Cadbury chocolate bars are seen in a shop in London June 23, 2006.
Cadbury chocolate bars are seen in a shop in London June 23, 2006.REUTERS/Alessia Pierdomenico

Social media may be a handy tool to connect and disseminate information with the near and dear, but it has also become the main source of rumors, especially about food poisoning. Now, a silly hoax claiming that Anchor butter products are infected with HIV virus (AIDS) has been widely circulated on social media. 

A message claiming that BBC News had recently warned people not to eat any Anchor butter products for a few months, as a man added HIV-infected blood to its production unit in Westbury Dairy, UK, has been doing the rounds on Facebook and WhatsApp. It went on to urge the users to forward it to those they cared.

However, Hoax Slayer has busted the hoax and assured the Anchor butter products are not infected with HIV virus. It went on to say the picture used in the message was taken from an Arabic language news report published in 2015. 

Arla Foods that distribute Anchor butter products in the UK has also rubbished the fake news while responding to a query.

A similar hoax message claiming to be reported by BBC News was in circulation a few days ago. The fake post also warned the public not to eat Cadbury chocolates for a few weeks claiming that a Cadbury worker had contaminated the products with HIV infected blood. 
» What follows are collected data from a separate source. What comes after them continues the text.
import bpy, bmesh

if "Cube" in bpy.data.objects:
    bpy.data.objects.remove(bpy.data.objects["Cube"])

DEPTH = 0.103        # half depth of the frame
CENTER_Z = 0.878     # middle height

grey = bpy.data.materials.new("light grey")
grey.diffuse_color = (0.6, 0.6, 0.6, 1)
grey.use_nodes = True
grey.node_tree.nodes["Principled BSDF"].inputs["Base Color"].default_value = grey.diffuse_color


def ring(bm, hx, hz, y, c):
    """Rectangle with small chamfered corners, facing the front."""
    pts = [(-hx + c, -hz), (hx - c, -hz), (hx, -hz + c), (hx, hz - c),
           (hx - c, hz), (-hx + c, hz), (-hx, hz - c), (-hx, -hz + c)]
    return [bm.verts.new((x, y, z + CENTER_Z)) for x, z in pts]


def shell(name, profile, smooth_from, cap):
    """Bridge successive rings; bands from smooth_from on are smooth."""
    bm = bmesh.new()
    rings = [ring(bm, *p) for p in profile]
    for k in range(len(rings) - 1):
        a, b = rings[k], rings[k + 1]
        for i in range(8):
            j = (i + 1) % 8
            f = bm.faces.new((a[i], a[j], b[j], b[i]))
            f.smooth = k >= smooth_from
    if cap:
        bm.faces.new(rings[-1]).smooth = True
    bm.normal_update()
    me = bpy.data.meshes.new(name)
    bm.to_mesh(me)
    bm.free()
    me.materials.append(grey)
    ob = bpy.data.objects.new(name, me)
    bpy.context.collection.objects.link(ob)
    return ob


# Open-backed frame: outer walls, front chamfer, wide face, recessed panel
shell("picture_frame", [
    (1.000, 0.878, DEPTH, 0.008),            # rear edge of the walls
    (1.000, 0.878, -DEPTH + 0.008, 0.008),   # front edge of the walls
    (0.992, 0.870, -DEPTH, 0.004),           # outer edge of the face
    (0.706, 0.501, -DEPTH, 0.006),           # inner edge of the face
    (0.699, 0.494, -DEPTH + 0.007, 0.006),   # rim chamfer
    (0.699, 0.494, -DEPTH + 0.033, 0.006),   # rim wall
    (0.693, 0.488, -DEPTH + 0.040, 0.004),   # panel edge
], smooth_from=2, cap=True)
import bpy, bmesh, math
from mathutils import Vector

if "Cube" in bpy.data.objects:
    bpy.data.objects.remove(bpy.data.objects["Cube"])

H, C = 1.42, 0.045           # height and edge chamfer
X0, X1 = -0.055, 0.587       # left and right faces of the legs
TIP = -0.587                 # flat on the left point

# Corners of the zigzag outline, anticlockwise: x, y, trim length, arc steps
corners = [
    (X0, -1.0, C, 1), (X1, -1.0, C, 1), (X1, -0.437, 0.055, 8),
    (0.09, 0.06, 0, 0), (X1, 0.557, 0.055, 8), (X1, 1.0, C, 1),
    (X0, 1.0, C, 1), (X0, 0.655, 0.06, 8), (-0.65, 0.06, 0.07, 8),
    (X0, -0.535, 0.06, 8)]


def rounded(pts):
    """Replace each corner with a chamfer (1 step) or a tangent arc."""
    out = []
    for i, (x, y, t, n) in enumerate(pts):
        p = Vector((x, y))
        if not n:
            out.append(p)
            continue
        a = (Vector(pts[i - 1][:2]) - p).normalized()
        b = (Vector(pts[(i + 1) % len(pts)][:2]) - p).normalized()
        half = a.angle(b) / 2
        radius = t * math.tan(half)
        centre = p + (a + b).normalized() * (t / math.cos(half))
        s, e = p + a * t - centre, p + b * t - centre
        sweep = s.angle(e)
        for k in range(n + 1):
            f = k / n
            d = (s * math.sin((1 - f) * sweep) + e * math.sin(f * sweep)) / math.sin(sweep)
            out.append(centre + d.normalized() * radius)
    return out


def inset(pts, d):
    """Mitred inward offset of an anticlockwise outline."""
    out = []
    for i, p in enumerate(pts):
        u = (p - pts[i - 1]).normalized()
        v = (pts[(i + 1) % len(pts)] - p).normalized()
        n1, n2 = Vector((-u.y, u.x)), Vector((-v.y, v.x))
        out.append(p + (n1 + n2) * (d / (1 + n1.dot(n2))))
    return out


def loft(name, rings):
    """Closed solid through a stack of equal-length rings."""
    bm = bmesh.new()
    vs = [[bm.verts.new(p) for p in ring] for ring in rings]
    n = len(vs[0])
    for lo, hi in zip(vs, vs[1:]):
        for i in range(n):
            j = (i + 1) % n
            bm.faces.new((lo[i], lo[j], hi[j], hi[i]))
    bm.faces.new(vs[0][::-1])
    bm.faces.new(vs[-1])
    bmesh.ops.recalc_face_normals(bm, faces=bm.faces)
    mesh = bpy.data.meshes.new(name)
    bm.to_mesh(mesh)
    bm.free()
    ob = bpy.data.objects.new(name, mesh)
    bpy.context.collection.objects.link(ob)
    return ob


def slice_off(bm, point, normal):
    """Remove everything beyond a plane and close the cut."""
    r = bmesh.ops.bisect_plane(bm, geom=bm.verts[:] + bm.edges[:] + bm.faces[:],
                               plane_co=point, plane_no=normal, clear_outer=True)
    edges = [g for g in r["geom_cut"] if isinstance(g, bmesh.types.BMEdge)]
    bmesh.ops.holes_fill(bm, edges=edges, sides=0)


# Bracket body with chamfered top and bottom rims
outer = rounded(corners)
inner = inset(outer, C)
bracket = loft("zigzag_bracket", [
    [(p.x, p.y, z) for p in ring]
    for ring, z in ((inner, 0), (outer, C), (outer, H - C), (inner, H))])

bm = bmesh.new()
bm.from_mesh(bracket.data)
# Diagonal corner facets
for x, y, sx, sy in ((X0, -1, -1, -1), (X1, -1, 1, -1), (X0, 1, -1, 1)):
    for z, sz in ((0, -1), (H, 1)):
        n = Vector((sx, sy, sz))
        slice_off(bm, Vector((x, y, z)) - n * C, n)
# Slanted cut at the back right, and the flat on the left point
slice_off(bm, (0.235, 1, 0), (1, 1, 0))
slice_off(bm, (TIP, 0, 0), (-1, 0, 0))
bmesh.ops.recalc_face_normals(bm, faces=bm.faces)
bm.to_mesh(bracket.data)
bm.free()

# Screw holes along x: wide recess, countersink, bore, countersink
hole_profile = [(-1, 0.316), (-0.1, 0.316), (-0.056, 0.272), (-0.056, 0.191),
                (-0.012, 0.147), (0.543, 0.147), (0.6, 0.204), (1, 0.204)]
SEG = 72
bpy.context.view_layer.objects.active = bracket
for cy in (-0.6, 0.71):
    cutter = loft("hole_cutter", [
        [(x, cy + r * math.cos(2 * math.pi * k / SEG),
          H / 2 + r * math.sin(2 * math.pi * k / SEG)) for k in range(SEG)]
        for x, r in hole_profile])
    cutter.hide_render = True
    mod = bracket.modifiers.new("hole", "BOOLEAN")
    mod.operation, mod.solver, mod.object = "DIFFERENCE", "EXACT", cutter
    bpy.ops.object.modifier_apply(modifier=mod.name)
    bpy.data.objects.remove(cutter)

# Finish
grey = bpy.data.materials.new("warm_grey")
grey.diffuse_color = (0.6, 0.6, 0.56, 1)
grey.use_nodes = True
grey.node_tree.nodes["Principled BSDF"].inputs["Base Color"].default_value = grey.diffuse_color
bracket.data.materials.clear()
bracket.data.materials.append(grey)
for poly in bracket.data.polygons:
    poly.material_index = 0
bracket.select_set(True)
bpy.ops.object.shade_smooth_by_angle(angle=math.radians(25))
Earlier in 2015, a woman named Anna Aquavia posted on Facebook that "someone is injecting HIV positive blood into bananas and oranges," causing panic to many internet users. She had claimed that her sister's friend from Nebraska found blood in banana.

However, Washington Post reported that the pictures used in the post were originally posted by a woman from Colorado who was concerned on seeing red spots in her son's fruit. She had clearly mentioned that the bananas were "deformed."

According to the US Centers for Disease Control and Prevention (CDC), HIV won't transmit through food handled by HIV infected persons.

"You can't get HIV from consuming food handled by an HIV-infected person. Even if the food contained small amounts of HIV-infected blood or semen, exposure to the air, heat from cooking, and stomach acid would destroy the virus," said the CDC in a note.

However, it said HIV could "spread by eating food that has been pre-chewed by an HIV-infected person" but only in rare cases. It went on to say that the "contamination occurs when infected blood from a caregiver's mouth mixes with food while chewing. The only known cases are among infants."